**Work to complete:** Return exactly the span of lines in the following data that opens with the line containing "for (let i = 0; i <= 12;" and closes with the line containing "for (const z of [-0.46, 0, 0.46])". Include nothing else.
BEGIN Given entries
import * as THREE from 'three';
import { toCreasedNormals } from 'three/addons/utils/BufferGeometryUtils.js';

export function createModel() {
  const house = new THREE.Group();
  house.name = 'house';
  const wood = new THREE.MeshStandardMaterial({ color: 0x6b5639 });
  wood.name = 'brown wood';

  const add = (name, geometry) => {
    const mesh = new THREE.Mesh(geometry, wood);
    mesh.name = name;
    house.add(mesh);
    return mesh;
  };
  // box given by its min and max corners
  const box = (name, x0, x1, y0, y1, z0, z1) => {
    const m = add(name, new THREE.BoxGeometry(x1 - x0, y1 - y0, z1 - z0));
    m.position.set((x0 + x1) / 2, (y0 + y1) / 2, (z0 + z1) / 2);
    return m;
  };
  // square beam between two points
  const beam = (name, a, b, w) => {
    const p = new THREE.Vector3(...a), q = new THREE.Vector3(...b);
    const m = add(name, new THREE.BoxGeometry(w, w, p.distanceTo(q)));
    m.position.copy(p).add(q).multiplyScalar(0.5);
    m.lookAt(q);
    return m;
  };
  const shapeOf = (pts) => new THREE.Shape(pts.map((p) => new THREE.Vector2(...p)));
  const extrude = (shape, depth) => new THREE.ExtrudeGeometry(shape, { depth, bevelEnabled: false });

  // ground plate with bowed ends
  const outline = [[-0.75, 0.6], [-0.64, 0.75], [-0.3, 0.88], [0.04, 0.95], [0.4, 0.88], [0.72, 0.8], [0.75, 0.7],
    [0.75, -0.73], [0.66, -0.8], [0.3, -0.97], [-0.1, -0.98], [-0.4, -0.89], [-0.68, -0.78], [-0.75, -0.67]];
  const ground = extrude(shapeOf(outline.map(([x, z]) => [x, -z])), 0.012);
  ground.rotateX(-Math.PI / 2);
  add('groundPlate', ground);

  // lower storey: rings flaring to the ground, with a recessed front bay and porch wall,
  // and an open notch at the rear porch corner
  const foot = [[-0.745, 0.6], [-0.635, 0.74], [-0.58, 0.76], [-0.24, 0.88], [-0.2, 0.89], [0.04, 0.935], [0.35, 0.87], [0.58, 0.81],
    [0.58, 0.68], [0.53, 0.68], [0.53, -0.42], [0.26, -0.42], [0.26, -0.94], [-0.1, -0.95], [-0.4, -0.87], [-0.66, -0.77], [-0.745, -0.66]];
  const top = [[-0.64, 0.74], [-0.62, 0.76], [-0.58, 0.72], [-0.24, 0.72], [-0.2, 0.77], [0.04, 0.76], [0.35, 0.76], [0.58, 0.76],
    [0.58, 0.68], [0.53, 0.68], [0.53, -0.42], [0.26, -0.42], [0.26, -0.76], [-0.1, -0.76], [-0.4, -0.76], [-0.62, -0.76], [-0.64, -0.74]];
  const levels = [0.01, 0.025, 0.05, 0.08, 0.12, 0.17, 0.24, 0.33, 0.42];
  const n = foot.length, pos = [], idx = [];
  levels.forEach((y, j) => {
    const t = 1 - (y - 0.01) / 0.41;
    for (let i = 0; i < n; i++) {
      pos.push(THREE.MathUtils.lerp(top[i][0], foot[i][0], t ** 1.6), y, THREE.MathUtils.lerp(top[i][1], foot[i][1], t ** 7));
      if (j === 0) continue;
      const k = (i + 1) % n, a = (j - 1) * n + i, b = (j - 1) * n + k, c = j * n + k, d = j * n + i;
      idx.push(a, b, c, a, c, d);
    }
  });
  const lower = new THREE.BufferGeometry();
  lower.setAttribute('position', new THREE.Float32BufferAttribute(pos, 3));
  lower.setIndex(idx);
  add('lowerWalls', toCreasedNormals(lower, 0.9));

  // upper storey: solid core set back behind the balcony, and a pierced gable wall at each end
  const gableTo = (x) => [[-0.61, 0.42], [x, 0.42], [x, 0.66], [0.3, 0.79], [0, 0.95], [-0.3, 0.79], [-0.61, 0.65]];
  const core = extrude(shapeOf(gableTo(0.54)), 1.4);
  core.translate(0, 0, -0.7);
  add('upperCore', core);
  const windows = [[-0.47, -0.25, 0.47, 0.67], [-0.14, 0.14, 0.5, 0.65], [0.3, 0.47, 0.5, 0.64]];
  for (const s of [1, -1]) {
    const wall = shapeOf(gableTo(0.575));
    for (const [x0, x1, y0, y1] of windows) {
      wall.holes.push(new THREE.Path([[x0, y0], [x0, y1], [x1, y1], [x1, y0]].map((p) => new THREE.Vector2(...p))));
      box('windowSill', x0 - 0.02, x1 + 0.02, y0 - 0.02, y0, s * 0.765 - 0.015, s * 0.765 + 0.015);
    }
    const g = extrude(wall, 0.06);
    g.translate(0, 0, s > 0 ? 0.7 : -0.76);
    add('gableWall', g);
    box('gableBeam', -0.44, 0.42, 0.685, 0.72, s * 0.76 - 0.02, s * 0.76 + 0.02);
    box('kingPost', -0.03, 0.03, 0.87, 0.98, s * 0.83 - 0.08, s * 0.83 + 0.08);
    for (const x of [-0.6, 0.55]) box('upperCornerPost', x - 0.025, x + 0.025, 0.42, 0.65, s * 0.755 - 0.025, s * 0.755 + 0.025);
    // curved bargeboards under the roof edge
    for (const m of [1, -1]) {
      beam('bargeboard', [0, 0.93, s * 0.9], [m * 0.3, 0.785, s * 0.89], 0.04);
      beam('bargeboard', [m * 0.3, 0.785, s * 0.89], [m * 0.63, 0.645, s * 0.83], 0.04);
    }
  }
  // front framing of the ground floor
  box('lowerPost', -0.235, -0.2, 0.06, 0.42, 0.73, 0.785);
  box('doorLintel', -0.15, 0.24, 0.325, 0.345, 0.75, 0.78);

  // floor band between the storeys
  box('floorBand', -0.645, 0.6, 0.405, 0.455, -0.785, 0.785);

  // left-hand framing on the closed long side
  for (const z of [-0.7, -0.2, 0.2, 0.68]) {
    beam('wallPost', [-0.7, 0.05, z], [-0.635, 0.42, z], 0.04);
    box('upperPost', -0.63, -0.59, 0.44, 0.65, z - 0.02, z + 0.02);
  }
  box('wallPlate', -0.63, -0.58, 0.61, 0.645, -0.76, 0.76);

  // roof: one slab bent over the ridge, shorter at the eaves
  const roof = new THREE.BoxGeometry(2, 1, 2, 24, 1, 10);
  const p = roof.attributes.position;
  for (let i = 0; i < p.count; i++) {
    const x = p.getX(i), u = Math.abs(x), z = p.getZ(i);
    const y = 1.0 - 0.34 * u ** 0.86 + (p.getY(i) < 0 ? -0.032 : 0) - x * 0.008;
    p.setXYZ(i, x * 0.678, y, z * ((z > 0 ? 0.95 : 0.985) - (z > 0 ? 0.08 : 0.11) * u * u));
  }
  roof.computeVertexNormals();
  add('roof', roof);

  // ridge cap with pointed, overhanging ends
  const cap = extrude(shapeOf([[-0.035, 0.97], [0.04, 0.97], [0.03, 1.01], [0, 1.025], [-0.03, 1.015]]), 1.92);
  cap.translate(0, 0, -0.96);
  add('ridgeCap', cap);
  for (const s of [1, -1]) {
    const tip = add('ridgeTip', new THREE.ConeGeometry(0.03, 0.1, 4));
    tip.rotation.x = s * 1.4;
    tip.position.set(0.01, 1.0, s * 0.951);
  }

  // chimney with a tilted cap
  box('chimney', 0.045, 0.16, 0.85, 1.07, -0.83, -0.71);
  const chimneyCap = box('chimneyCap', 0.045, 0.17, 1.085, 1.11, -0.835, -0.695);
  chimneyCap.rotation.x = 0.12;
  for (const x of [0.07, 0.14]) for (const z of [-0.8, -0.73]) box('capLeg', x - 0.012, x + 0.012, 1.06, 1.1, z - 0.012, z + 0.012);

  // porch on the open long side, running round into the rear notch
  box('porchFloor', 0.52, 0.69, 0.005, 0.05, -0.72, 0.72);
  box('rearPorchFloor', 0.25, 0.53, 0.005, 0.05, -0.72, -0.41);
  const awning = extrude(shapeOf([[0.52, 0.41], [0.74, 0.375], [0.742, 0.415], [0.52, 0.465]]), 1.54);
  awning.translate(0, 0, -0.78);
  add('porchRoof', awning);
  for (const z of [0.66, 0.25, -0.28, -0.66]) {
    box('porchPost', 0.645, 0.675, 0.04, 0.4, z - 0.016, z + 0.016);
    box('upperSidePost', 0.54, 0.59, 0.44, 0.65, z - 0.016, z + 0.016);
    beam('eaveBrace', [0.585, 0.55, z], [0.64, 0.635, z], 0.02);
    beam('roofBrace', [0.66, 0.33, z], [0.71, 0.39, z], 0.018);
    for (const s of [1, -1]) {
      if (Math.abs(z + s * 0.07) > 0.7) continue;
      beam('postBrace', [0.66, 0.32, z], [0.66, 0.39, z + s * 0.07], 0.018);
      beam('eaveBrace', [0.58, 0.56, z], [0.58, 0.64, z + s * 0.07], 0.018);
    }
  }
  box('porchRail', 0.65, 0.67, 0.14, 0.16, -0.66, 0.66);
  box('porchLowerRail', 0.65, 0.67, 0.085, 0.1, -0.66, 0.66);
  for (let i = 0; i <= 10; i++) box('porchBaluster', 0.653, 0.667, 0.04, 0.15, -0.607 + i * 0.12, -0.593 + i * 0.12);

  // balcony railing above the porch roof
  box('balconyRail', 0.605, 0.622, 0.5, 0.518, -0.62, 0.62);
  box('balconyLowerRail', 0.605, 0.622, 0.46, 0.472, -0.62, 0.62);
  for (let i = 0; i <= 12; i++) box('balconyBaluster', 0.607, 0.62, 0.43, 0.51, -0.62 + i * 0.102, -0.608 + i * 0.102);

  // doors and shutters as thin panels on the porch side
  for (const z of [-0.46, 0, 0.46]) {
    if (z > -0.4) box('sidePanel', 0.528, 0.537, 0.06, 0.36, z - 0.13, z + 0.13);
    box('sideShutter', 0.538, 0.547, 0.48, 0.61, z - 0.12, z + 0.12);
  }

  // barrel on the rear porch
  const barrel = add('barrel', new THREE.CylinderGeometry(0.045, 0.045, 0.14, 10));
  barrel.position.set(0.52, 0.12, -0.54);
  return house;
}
END Given entries
**Written answer:**
  for (let i = 0; i <= 12; i++) box('balconyBaluster', 0.607, 0.62, 0.43, 0.51, -0.62 + i * 0.102, -0.608 + i * 0.102);

  // doors and shutters as thin panels on the porch side
  for (const z of [-0.46, 0, 0.46]) {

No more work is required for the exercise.